What car could possibly replace a vehicle with the pedigree and history of the Volkswagen Beetle? Why, a compact crossover of course!
The last Beetle ever made (hopefully) rolled off the assembly line on July 9th at Volkswagen’s factory in Puebla, Mexico. With over 80 years of automotive heritage, the Beetle is the most produced and longest-running vehicle that the world has ever seen. Its name will go down in legend and song as the world’s true “people’s car.”
We were told at the time of the Beetle’s demise that the same factory that built it will now be retooled to produce an entirely different vehicle: an as-yet-unnamed compact crossover. Now we know what the crossover will be called.
According to VW of Mexico CEO Steffen Reiche in an interview with Automotive News, the replacement for the Beetle will be called the Tarek. Probably. He was unable to confirm the name, but it’s the one that other publications are throwing around, so we’ll call it the Tarek until Volkswagen says otherwise.
The Tarek will actually be largely based off a Chinese crossover called the Tharu. “We’ll adapt the Chinese model for this market,” Reiche told the publication. “Our version will be the stronger one, the rougher one compared to the Chinese one.”
As with most vehicles in the Chinese market, the base Tharu is somewhat underpowered. The smallest engine the Tharu receives is a 1.2-L gas motor producing 116 hp. It also has an optional 1.4-L turbo 4-cylinder with 150 hp or a 2.0-L turbo with 186 hp. All of those come paired with a 7-speed dual-clutch transmission geared for front-wheel-drive only.
The 2.0-L Turbo sounds powerful enough for the North American market, although it remains to be seen if we’ll get an FWD or AWD transmission.

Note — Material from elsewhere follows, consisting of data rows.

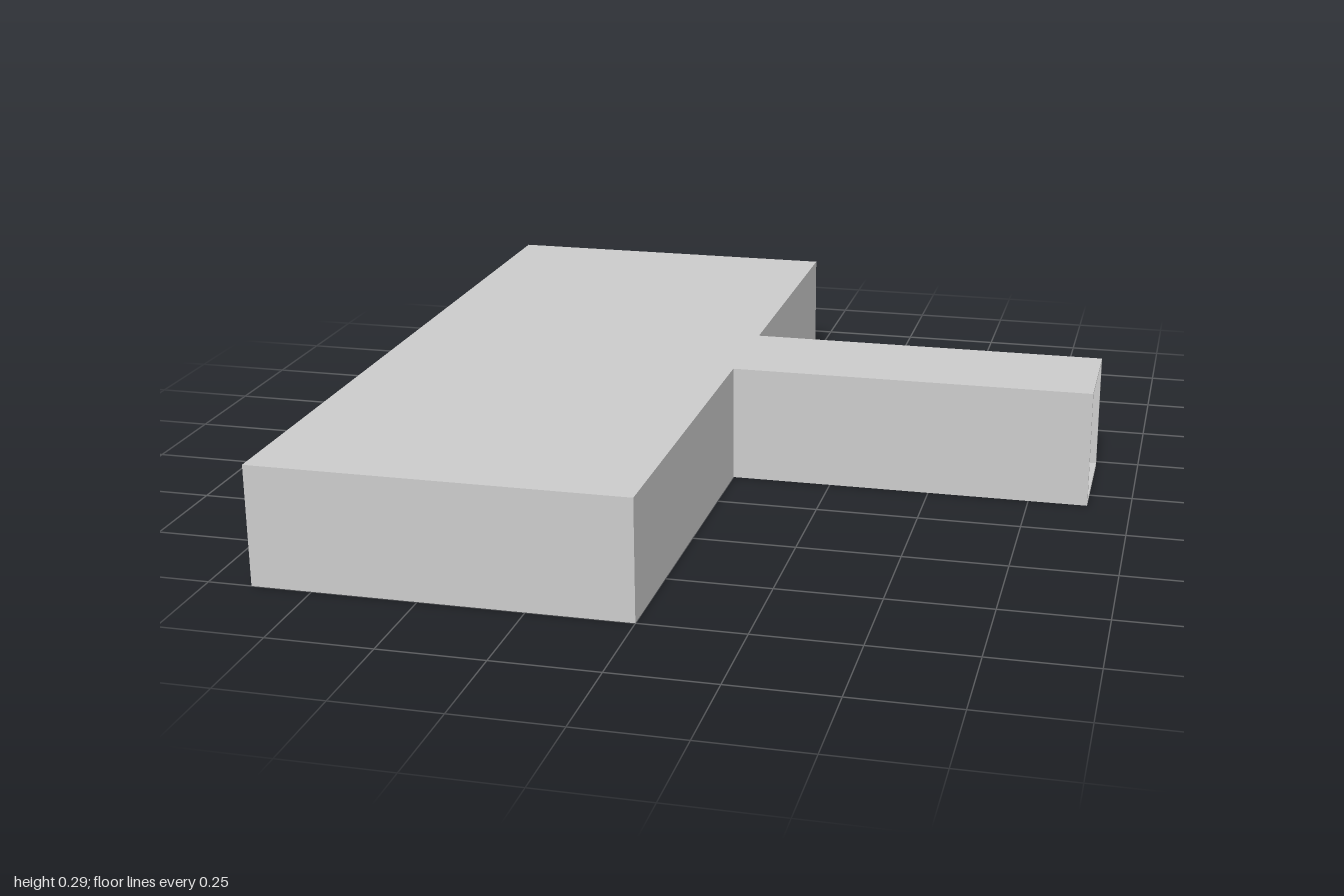
import * as THREE from 'three';

const H = 0.29;           // overall height
const T = 0.01;           // wall thickness
const WEST = -0.895, EAST = 0.895;
const Z0 = -0.22, Z1 = 0.075; // outer faces of the passage

export function createModel() {
  const model = new THREE.Group();
  const material = new THREE.MeshStandardMaterial({ color: 0xcccccc, flatShading: true });

  const add = (name, geometry, parent = model) => {
    const mesh = new THREE.Mesh(geometry, material);
    mesh.name = name;
    parent.add(mesh);
    return mesh;
  };
  // Box given by its minimum and maximum corners
  const box = (name, [x0, y0, z0], [x1, y1, z1], parent) => {
    const mesh = add(name, new THREE.BoxGeometry(x1 - x0, y1 - y0, z1 - z0), parent);
    mesh.position.set((x0 + x1) / 2, (y0 + y1) / 2, (z0 + z1) / 2);
    return mesh;
  };

  // Main hall: one room on each side of the passage
  box('frontRoom', [WEST, 0, Z1], [0, H, 1]);
  box('backRoom', [WEST, 0, -1 + T], [0, H, Z0]);

  // Back end wall with two shallow window recesses
  const wall = new THREE.Shape([
    new THREE.Vector2(WEST, 0), new THREE.Vector2(0, 0),
    new THREE.Vector2(0, H), new THREE.Vector2(WEST, H),
  ]);
  for (const x of [-0.72, -0.36]) {
    wall.holes.push(new THREE.Path([
      new THREE.Vector2(x, 0.088), new THREE.Vector2(x, 0.188),
      new THREE.Vector2(x + 0.18, 0.188), new THREE.Vector2(x + 0.18, 0.088),
    ]));
  }
  add('backWindowWall', new THREE.ExtrudeGeometry(wall, { depth: T, bevelEnabled: false }))
    .position.z = -1;

  // Open passage running through the hall and out along the side wing
  const passage = new THREE.Group();
  passage.name = 'passage';
  model.add(passage);
  box('passageFloor', [WEST, 0, Z0], [EAST, T, Z1], passage);
  box('passageRoof', [WEST, H - T / 2, Z0], [EAST, H, Z1], passage);
  box('passageFrontWall', [WEST, T, Z1 - T], [EAST, H - T / 2, Z1], passage);
  box('passageBackWall', [WEST, T, Z0], [EAST, H - T / 2, Z0 + T], passage);

  return model;
}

Production of the Tarek should begin in 2020 with deliveries expected to start sometime in 2021. It will be marketed below the Tiguan in Volkswagen’s lineup.